== Assignment ==
The required output is the line with "(0.075, -0.235, 0.99, 0.05, 0.03)], sides=6)" through the final line of the entries, each one exactly as it stands.

[Dataset entries]
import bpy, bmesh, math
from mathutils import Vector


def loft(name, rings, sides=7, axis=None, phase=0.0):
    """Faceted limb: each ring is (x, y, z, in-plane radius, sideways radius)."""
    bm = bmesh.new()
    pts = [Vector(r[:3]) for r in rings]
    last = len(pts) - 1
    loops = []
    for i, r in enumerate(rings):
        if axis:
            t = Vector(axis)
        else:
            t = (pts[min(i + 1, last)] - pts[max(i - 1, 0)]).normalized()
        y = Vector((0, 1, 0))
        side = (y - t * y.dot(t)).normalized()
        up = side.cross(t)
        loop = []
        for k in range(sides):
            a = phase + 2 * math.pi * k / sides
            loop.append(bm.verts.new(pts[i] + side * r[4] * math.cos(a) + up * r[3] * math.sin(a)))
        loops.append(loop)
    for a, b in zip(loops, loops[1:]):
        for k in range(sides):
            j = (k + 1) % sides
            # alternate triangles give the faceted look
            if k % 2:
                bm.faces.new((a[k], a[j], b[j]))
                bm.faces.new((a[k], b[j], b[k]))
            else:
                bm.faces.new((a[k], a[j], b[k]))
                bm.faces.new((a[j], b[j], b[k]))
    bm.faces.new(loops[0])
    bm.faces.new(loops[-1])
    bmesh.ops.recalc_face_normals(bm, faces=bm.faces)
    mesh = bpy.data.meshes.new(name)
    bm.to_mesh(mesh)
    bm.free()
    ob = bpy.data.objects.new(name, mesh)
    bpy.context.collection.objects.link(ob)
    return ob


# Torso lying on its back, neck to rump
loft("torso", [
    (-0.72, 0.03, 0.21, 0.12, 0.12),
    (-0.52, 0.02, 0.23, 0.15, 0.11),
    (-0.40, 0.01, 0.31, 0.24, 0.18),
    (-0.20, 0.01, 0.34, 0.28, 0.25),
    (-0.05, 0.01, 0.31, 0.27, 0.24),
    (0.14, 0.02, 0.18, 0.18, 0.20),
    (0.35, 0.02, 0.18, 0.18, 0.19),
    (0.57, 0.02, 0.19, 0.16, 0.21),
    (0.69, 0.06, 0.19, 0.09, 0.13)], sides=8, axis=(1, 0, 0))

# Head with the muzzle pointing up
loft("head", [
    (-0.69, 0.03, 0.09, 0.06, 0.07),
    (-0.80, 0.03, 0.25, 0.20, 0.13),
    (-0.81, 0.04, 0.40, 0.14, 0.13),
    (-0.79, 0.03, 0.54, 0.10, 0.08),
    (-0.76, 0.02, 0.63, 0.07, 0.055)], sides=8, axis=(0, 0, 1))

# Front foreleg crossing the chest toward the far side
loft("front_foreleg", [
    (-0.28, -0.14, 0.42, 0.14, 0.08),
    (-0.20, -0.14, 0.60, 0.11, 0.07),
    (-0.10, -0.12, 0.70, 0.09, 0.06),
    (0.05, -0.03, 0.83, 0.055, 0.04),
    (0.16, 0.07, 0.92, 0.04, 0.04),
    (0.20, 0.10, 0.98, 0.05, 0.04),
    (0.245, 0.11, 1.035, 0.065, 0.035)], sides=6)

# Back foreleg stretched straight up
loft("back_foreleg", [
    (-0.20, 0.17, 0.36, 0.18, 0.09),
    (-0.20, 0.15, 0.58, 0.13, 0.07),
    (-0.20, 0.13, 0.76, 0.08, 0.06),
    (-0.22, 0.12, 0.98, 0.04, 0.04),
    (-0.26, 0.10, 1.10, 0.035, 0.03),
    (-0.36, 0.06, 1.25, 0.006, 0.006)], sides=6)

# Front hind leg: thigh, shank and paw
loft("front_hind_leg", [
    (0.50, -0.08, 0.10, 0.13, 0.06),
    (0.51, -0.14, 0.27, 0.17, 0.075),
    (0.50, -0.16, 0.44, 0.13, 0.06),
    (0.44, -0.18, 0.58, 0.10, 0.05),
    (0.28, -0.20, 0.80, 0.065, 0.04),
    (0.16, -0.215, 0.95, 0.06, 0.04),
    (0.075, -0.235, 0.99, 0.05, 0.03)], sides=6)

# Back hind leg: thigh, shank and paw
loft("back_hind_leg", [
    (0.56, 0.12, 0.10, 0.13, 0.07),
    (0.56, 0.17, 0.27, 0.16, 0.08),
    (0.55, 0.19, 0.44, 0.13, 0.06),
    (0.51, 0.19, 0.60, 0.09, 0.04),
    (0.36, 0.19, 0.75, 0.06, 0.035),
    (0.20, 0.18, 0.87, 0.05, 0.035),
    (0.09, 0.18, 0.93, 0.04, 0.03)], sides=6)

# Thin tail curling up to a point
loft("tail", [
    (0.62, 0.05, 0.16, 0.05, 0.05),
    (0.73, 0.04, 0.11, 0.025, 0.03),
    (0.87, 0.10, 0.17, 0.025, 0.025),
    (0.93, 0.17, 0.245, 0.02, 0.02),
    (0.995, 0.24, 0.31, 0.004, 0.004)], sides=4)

== Response area ==
    (0.075, -0.235, 0.99, 0.05, 0.03)], sides=6)

# Back hind leg: thigh, shank and paw
loft("back_hind_leg", [
    (0.56, 0.12, 0.10, 0.13, 0.07),
    (0.56, 0.17, 0.27, 0.16, 0.08),
    (0.55, 0.19, 0.44, 0.13, 0.06),
    (0.51, 0.19, 0.60, 0.09, 0.04),
    (0.36, 0.19, 0.75, 0.06, 0.035),
    (0.20, 0.18, 0.87, 0.05, 0.035),
    (0.09, 0.18, 0.93, 0.04, 0.03)], sides=6)

# Thin tail curling up to a point
loft("tail", [
    (0.62, 0.05, 0.16, 0.05, 0.05),
    (0.73, 0.04, 0.11, 0.025, 0.03),
    (0.87, 0.10, 0.17, 0.025, 0.025),
    (0.93, 0.17, 0.245, 0.02, 0.02),
    (0.995, 0.24, 0.31, 0.004, 0.004)], sides=4)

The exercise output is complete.